GPs’ perspectives on diagnosing childhood urinary tract infections: a qualitative study
Boon HA., Van den Bruel A., Verbakel JY.
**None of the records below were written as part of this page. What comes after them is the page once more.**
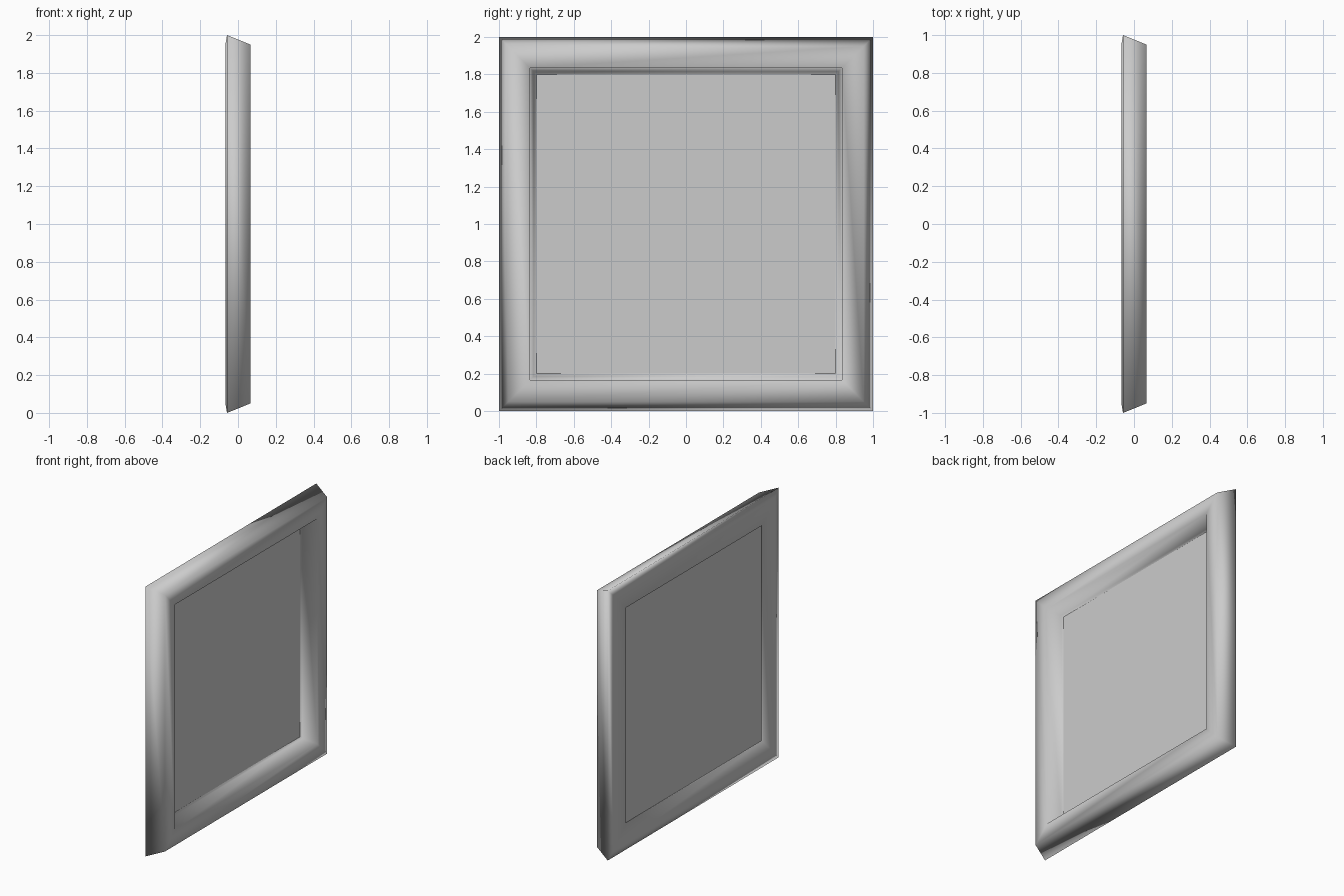
import bpy, bmesh

if "Cube" in bpy.data.objects:
    bpy.data.objects.remove(bpy.data.objects["Cube"])

# Frame cross-section: (depth x, distance from centre), closed loop
PROFILE = [(-0.067, 0.80), (-0.067, 0.95), (-0.058, 1.00),
           (0.066, 0.95), (0.066, 0.835), (-0.045, 0.815), (-0.05, 0.80)]
CORNERS = [(-1, -1), (1, -1), (1, 1), (-1, 1)]


def make_object(name, bm):
    bmesh.ops.recalc_face_normals(bm, faces=bm.faces)
    mesh = bpy.data.meshes.new(name)
    bm.to_mesh(mesh)
    bm.free()
    obj = bpy.data.objects.new(name, mesh)
    bpy.context.collection.objects.link(obj)
    return obj


# Mitred frame: sweep the profile around four corners
bm = bmesh.new()
rings = [[bm.verts.new((x, sy * r, 1 + sz * r)) for x, r in PROFILE]
         for sy, sz in CORNERS]
n = len(PROFILE)
for i in range(4):
    a, b = rings[i], rings[(i + 1) % 4]
    for j in range(n):
        k = (j + 1) % n
        bm.faces.new((a[j], b[j], b[k], a[k]))
for f in bm.faces:
    f.smooth = True
make_object("frame", bm)

# Flat picture panel, slightly recessed from the back of the frame
bm = bmesh.new()
bmesh.ops.create_cube(bm, size=1)
for v in bm.verts:
    v.co.x = v.co.x * 0.007 - 0.0555
    v.co.y *= 1.6
    v.co.z = v.co.z * 1.6 + 1
make_object("picture_panel", bm)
Background: Diagnosis and management of childhood urinary tract infections (UTI) is challenging in general practice, because of a range of factors. Aim: To explore general practitioners’ perspectives concerning the barriers and facilitators for diagnosis and management of childhood UTI. Design and setting: Qualitative study in general practice, Belgium. Method: Semi-structured interviews with 23 general practitioners from January 2021 to June 2021. Interviews were video- and audio recorded, transcribed verbatim and analyzed using a thematic approach. Results: The barriers for early diagnosis of UTI were the assumption of low UTI prevalence and aspecific presentation of UTI in children, difficulties in urine collection, and diagnostic uncertainty. All GPs indicated they sampled urine in either children with specific UTI features (dysuria, abdominal pain), or unexplained fever. Facilitators for UTI screening were instructional material for parents, skill training for GPs, additional nursing staff, novel noninvasive convenient collection methods, online decision support informing parents when to bring a urine sample to the consultation and an accurate easy-to-use point-of-care test for UTI. Empirical antibiotic treatment was initiated based on dipstick test results, clinical features suggestive of UTI, severity of illness, gut feeling, long duration of fever, time of the day and parents’ ability to judge disease severity. Conclusion: The assumption of a low UTI prevalence, absence of obvious UTI features and difficult urine sampling might cause childhood UTIs to go undetected in general practice. Diagnostic uncertainty makes appropriate treatment challenging.